Boxing History: September 3, 1924 Harry Greb W 6 Jimmy Slattery, Buffalo.
According to the Pittsburgh Post, Slattery took the fight to Greb and unleashed an accurate two-handed attack to clearly win the first two rounds. He drove Harry around the ring as the crowd roared. Greb held Slattery even in the third, and handed him a severe thrashing in the last three rounds. Jimmy was tired, but kept trying. Greb looked very good as the fight went along.
Some men just look like fighters. They don’t have to make a fist, strike a pose, strut around the place or talk the talk. One look into their eyes, one scan of their features, and you know they’ve got the right stuff.
Harry Greb, like the great Stanley Ketchel before him, looked like a fighter all over. The tight eyes, the harshly scraped hair and the lean body told you at a glance that Greb was a man apart even in the toughest sport of all.
Legions of great pretenders have discovered to their disappointment that you cannot buy, steal or fake what is only given to the chosen few. A mean look and a hard attitude won’t protect you from a harsh dose of reality if you are not cut from the right cloth.
There have been a great many fighters who have tried to imitate Harry Greb and inherit his impregnable armor and fighting heart. Most of them are tucked away and forgotten in boxing’s vast A to Z archives with maybe ten or twelve fights on their log.
If Harry Greb had a dozen fights in a year alone, he was going slow. Nicknamed the Pittsburgh Windmill because of his perpetual motion style, Harry was no less fast and furious in the rate at which he swelled his astonishing ring record. When he was all done, he had jammed 299 fights into the short space of fourteen years, having fought everybody who was somebody in a golden era of teeming talent. Don’t go looking for any padding on Greb’s record. You won’t find it.
For those interested in the finer details of decimal points, Greb averaged 21.5 fights a year, and only the Grim Reaper finally stopped him in 1926. Boxers of Harry’s era had to fight frequently to earn any meaningful money, and winning a world championship didn’t necessarily buy them a ticket to a more leisurely lifestyle. The heavyweight champion was just about the only guy who could afford to take a walk on Easy Street. The difference between the average annual salary of Harry Greb and Jack Dempsey was immense.

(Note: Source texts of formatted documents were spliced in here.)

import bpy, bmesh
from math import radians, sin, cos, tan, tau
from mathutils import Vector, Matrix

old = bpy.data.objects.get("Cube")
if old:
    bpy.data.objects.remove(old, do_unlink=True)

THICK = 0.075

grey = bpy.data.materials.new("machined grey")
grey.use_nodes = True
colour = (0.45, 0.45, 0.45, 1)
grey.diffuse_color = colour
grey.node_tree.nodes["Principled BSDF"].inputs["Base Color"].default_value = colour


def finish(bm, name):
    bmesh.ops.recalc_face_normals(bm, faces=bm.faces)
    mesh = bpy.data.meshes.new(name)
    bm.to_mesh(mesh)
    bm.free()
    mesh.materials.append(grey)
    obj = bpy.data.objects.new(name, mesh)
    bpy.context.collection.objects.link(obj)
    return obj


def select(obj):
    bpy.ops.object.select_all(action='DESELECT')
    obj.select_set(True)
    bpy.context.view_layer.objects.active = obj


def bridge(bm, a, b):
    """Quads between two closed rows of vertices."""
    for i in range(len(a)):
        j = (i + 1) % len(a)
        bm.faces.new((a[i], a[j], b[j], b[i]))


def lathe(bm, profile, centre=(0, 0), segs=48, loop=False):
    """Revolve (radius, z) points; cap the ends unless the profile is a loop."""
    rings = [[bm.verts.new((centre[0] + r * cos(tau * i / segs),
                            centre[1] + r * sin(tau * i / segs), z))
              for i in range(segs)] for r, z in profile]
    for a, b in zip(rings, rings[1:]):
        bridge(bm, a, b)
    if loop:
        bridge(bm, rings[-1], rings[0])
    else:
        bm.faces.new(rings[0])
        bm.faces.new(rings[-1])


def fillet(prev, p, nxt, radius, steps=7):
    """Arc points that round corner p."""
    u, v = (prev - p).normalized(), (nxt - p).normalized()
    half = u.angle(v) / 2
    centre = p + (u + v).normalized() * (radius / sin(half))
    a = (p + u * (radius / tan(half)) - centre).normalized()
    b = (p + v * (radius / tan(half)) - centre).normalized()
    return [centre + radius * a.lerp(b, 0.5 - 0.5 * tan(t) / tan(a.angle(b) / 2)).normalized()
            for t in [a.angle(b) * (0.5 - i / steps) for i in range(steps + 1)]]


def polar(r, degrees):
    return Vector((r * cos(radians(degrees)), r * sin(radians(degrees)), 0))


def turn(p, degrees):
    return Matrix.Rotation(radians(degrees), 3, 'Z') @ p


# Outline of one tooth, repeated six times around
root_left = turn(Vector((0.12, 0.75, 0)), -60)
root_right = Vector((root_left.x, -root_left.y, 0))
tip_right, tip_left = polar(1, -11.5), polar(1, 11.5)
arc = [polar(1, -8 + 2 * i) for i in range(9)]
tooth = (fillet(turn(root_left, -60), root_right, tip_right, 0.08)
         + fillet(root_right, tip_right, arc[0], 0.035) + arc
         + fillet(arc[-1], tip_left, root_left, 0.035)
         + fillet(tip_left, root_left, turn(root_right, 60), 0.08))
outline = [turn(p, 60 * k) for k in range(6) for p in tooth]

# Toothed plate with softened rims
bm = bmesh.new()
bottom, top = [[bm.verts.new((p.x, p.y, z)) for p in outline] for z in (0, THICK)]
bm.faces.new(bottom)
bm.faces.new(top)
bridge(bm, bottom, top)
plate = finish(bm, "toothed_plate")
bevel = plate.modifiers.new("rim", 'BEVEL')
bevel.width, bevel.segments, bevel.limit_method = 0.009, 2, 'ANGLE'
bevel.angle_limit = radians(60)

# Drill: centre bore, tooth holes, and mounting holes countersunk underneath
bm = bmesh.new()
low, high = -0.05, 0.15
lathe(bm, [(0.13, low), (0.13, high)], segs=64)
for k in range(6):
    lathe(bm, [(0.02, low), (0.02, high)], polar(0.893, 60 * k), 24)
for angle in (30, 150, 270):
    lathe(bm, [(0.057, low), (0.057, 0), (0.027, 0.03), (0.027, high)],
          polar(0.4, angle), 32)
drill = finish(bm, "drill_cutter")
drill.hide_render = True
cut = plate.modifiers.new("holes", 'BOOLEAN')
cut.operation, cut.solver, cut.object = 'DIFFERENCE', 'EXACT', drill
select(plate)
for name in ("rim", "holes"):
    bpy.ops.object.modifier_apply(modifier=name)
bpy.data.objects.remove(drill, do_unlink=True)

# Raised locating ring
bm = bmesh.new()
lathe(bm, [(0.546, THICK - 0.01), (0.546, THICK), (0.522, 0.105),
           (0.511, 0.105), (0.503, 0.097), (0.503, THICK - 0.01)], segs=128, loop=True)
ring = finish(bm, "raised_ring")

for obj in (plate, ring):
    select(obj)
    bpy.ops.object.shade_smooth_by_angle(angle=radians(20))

A perfect illustration of this fact is that between winning the middleweight championship from Johnny Wilson in 1923 and losing it to Tiger Flowers in 1926, Greb defended his title six times and had fifty other fights besides.